I'm thinking about a lot of things this holiday season. Wondering how is it that I have more than enough, but still struggle for contentment. Thinking about how the fast pace and busyness of the holidays can swallow you up if you let it. And how even the good stuff---stuff like sipping warm drinks and reading to the kids and making things and baking cookies and planning activities with friends and family---how that can end up just more stuff on the big to-do list. I feel almost numb to the endless classic holiday hits on the radio. And no matter what I do there is yet another gift I've forgotten or something left to wrap or another detail missed.
And then the prospect of yet another holiday season passing without my parents is rough too. I pull out the ornaments my mother gave me, I hear certain songs, I make my mother's cheese ball, I have a Buckeye and think of Dad. I think of how small the kids were the last time they spent Christmas at Pa-Pa's, and sigh at how Nathan never even met Ma-Ma at all. (And I marvel at how he sees her photos and thinks he remembers her!) I fight the urge to feel jealous of those who have their parents and loved ones. I feel a chill come over me, a disconnect. I force myself to make it nice for the kids, but then I quietly sob at sappy Christmas songs and movies, and generally feel sorry for myself.
Then I saw this woman who nearly made me cry---she was standing in Meijer, gazing, deciding between two pairs of holiday socks. I thought of my mom, who never failed to put a pair of festive socks into the stockings for me and my sister. I suddenly saw it, in the midst of our misguided hustle-bustle: love. Love. Love is all around us. The lady with the socks and the nervous young guy at the perfume counter and the packs of BFFs in their jammies, sipping peppermint mochas on Black Friday and the single mom making her last payment on the layaway---all of us---all just doing our best to think of some tangible, imperfect way to show our love to our fellow people. I consider how my mom worked so hard to get us the perfect gifts, and how my dad struggled to get her the perfect gift too. I consider our Heavenly Father, or as my kindergartener calls Him, "Our Big Friend Up There," figuring out the perfect gift for His children. A son, a child, to come live with us; to teach us how to love each other.
So I'm done with this year's round of feeling guilty about buying too much or not doing enough.
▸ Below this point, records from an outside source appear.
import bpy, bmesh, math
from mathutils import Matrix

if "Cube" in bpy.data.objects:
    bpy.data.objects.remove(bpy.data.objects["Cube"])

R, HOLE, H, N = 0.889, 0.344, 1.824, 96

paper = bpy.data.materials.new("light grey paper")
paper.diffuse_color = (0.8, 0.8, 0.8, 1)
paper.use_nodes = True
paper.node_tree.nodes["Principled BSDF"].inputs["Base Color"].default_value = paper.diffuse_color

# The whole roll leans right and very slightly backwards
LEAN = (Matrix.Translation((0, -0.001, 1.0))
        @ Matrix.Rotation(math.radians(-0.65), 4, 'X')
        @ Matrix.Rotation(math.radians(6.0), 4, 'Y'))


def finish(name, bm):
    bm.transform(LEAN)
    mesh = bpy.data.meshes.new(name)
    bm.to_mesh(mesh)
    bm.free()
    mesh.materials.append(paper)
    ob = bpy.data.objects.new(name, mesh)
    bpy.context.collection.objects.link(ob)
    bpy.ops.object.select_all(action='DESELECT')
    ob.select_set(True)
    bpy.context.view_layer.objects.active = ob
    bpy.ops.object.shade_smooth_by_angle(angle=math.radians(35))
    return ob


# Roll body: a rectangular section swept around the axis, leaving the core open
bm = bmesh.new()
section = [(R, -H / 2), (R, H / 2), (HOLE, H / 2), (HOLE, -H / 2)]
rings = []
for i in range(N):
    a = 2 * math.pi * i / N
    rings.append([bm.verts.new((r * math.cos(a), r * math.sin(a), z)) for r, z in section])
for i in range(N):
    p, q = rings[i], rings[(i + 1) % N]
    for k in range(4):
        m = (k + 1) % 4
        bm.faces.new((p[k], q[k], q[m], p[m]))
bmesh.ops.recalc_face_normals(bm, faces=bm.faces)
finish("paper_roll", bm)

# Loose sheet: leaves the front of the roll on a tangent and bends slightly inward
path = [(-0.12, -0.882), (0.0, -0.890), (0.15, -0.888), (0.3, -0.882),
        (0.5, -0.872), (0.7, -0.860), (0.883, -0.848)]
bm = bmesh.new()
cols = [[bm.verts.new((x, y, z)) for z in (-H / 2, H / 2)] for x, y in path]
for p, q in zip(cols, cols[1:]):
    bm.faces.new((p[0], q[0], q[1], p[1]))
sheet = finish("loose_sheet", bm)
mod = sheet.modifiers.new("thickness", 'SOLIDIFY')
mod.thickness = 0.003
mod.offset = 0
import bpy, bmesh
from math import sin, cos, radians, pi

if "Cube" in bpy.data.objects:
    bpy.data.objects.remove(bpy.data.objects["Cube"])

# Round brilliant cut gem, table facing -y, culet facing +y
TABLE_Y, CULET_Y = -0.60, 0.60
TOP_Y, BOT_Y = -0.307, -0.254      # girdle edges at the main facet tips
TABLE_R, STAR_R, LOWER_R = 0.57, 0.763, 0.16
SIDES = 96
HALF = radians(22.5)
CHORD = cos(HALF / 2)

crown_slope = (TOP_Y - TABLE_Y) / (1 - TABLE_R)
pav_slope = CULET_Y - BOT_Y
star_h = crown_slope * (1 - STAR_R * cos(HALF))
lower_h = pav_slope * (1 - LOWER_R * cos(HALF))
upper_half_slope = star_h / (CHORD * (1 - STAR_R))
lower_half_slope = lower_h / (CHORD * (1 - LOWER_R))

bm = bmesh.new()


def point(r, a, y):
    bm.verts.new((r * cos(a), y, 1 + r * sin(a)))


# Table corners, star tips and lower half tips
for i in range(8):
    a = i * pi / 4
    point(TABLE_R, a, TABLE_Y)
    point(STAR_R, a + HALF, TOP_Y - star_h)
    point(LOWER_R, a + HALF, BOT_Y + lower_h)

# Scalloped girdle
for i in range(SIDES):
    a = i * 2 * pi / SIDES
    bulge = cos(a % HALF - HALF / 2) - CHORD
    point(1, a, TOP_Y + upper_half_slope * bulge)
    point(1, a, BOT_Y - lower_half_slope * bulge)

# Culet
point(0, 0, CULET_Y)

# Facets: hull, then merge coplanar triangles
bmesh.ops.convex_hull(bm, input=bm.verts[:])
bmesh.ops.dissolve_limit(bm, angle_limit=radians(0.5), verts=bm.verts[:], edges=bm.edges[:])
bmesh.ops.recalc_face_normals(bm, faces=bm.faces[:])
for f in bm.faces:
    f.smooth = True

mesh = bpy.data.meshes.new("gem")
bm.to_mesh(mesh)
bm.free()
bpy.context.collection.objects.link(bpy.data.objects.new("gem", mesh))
I've cried my allotment of tears for my parents, well, at least for now. Today I'm sipping ginger tea and watching the candles burn in the early solstice sunset and enjoying our tree. The boys are alternately annoying me and enchanting me with their play. Ken is due home early for work, and we'll have a simple meal. Today I just feel glad.